*** Opening Supplied material ***

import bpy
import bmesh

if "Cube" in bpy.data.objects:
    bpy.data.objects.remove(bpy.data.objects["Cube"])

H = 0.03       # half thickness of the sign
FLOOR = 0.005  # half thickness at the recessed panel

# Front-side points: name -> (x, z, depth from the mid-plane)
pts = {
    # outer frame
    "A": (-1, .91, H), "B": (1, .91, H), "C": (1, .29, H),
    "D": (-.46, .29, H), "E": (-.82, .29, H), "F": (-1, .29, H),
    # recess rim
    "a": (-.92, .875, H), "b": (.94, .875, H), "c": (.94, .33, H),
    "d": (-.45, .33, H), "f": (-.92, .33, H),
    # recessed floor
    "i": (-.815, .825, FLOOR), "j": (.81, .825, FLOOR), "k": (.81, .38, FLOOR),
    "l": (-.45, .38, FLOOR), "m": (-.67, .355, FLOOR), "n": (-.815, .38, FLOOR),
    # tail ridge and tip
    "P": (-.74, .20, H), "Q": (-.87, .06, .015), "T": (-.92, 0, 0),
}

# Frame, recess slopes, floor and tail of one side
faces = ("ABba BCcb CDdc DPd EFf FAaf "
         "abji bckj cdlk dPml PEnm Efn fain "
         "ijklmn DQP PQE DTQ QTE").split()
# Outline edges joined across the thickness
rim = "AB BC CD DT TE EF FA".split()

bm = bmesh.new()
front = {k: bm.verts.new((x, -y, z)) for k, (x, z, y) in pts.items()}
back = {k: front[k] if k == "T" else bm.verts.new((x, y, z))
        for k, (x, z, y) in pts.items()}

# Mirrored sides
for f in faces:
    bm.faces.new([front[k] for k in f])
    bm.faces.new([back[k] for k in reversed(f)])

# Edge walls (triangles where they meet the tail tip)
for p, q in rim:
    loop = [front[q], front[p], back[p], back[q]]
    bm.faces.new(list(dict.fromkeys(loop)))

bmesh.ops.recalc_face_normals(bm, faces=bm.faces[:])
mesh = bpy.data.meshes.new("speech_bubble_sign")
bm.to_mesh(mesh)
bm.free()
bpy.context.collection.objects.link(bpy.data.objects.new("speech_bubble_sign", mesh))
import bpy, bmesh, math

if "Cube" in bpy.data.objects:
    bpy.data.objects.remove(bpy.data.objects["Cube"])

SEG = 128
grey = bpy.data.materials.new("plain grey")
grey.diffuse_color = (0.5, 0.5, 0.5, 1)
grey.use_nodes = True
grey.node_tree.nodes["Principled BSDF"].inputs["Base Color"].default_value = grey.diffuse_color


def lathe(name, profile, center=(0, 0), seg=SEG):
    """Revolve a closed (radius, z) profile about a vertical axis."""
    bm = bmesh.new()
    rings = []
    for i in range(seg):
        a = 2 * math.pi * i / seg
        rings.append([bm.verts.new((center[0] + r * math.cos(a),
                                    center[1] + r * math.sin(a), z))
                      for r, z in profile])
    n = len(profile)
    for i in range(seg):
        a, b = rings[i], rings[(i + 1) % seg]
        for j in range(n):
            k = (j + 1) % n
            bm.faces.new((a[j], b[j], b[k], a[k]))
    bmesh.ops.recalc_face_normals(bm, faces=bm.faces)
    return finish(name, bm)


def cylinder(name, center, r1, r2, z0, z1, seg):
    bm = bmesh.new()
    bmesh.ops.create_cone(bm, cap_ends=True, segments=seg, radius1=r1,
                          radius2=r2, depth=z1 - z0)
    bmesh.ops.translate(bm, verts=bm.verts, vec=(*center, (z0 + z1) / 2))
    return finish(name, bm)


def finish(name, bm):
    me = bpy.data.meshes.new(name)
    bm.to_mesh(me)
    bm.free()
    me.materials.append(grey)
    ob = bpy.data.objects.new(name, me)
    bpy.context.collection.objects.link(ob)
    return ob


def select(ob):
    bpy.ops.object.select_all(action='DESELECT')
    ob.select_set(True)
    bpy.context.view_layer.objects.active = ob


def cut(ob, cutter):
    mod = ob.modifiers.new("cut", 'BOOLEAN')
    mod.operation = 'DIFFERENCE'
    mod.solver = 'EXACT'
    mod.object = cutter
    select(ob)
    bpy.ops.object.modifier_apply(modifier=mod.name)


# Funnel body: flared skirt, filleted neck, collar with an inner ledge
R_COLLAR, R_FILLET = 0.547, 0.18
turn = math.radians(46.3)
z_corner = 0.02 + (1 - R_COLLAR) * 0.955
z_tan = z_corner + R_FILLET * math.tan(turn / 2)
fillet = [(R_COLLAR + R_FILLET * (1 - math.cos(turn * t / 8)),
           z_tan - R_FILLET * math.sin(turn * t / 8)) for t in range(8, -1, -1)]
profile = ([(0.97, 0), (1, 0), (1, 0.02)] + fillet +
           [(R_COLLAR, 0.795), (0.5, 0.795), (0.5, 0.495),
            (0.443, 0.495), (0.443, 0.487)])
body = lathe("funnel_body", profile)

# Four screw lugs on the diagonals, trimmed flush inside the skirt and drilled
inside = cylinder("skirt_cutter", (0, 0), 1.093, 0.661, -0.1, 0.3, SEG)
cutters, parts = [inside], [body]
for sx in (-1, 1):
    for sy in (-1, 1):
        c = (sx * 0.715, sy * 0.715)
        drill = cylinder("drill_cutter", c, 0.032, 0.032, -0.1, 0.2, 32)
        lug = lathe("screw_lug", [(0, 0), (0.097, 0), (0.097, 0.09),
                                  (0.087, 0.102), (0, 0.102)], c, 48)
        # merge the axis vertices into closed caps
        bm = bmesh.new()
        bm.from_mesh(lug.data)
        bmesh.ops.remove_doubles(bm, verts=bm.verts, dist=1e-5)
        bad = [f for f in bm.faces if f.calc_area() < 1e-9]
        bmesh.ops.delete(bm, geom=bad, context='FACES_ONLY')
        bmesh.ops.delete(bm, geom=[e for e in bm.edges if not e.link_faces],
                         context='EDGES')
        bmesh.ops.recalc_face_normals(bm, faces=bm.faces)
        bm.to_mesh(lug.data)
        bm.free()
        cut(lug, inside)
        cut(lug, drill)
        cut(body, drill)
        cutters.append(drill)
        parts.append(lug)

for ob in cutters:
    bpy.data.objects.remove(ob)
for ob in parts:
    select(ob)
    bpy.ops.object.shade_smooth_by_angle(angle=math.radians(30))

*** Closing Supplied material ***

▶ _Task description_
Each line of the records with the word "name" in it is to be copied.

▶ _Solved exercise_
# Front-side points: name -> (x, z, depth from the mid-plane)
def lathe(name, profile, center=(0, 0), seg=SEG):
    return finish(name, bm)
def cylinder(name, center, r1, r2, z0, z1, seg):
    return finish(name, bm)
def finish(name, bm):
    me = bpy.data.meshes.new(name)
    ob = bpy.data.objects.new(name, me)
    bpy.ops.object.modifier_apply(modifier=mod.name)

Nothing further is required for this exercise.